    I think I'll try with a test model first as WildColonial Boy suggested and see what happens
     
    Noxolotl and Imrahil like this.
  5. Lord-Marcus
    Slann

    Lord-Marcus Sixth Spawning

    Messages:
    6,558
    Likes Received:
    8,475
    Trophy Points:
    113
    I can inquire as to brands available in Norway
     
    Taltopec likes this.
  6. Taltopec
    Skink

    Taltopec Member

    Messages:
    29
    Likes Received:
    74
    Trophy Points:
    13
    Please do that would be awesome!!:D
     
  7. Gauntlet
    Saurus

    Gauntlet Well-Known Member

    Messages:
    75
    Likes Received:
    312
    Trophy Points:
    53
    Oh by the way, I see no-one has mentioned a "jewlry cleaner" AKA a Ultrasonic Cleaner.

    These use cavitation to assist cleaning products. I personally bought this one and have been very pleased in it's overall size and capacity at stripping paint:

    https://www.amazon.com/gp/product/B072JXQ9P5/ref=ppx_od_dt_b_asin_title_s00?ie=UTF8&psc=1

    But if you are only occasionally stripping infantry, there are plenty of options in the 40USD range.

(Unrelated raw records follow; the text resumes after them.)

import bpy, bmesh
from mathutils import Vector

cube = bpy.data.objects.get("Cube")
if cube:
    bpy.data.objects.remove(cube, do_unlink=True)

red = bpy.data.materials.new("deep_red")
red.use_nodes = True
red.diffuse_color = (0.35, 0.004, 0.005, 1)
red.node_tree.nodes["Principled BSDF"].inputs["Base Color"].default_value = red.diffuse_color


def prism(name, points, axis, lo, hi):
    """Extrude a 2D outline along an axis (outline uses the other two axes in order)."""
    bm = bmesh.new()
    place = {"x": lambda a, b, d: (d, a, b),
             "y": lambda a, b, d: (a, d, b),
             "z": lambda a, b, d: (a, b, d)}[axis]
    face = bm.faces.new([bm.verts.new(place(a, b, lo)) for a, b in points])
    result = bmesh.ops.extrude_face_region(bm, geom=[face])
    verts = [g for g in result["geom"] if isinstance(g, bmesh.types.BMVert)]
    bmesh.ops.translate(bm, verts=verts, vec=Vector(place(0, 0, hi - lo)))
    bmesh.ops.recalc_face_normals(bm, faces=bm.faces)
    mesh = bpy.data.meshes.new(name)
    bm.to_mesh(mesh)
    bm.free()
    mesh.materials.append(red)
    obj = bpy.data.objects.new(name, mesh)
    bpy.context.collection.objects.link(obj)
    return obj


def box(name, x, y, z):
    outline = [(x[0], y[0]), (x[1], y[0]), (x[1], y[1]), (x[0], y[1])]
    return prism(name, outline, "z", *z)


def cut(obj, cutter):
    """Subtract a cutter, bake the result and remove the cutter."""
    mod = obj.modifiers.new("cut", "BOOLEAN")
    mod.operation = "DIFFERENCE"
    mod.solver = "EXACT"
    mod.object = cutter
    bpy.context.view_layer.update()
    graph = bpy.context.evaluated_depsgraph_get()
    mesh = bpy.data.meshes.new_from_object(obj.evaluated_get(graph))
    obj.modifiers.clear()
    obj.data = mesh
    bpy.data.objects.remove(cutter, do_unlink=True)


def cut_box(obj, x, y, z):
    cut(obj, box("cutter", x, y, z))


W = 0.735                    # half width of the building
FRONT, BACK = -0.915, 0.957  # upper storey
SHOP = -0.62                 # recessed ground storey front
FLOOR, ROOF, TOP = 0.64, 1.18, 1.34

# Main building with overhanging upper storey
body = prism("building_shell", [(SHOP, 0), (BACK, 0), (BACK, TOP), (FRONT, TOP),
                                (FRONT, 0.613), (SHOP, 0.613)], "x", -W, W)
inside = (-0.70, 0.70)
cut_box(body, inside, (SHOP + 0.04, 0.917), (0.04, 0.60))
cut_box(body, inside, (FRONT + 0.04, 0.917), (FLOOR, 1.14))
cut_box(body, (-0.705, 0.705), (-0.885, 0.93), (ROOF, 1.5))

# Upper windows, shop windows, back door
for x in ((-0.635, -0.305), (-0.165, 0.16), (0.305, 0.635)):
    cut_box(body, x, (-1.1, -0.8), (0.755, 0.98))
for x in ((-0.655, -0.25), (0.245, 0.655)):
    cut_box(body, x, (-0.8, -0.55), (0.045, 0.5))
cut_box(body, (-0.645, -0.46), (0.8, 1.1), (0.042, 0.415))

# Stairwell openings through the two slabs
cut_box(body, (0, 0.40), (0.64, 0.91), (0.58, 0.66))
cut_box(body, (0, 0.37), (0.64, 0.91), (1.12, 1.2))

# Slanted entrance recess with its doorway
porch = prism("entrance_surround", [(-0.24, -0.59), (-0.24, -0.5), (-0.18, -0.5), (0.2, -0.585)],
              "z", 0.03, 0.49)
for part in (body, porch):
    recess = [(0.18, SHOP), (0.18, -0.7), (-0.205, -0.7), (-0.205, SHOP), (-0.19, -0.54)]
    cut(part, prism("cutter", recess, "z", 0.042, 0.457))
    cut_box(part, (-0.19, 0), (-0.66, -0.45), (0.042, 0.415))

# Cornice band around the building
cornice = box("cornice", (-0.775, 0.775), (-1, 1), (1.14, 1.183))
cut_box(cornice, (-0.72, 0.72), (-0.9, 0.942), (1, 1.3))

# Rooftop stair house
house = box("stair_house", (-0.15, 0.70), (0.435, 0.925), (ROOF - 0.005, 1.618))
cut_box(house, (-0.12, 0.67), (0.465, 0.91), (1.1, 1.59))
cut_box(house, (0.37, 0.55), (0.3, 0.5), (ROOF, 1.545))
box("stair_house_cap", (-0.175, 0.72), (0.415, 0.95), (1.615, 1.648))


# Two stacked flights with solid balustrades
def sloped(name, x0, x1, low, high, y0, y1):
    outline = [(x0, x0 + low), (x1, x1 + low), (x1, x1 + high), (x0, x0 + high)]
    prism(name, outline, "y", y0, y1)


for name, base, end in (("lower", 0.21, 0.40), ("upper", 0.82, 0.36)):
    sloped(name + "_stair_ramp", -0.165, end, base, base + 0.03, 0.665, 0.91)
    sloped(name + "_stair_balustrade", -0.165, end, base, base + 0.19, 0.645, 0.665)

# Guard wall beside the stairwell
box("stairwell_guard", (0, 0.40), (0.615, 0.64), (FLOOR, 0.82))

Regardless, these are extremely useful for helping strip paint, clean airbrushes, and cleanse models of residue (key step in resin 3d printing).
     
    Noxolotl likes this.
  8. ChapterAquila92
    Skink Chief

    ChapterAquila92 Well-Known Member

    Messages:
    1,805
    Likes Received:
    5,529
    Trophy Points:
    113
    I would also like to add isopropyl alcohol - the kind you can find on pharmacy shelves - to the list of effective paint thinners/strippers. I've used it in the past to clean metal models, airbrush parts and brushes (my father also found windshield washer fluid to be just as useful, if not as harsh a cleaner), and to thin down acrylic Tamiya paints for airbrush use. I'll have to test on a spare plastic model at some point, but it works wonders on the old metal ones after a few soaks and some scrubbing with a spare toothbrush.
     
    Noxolotl and Imrahil like this.

Share This Page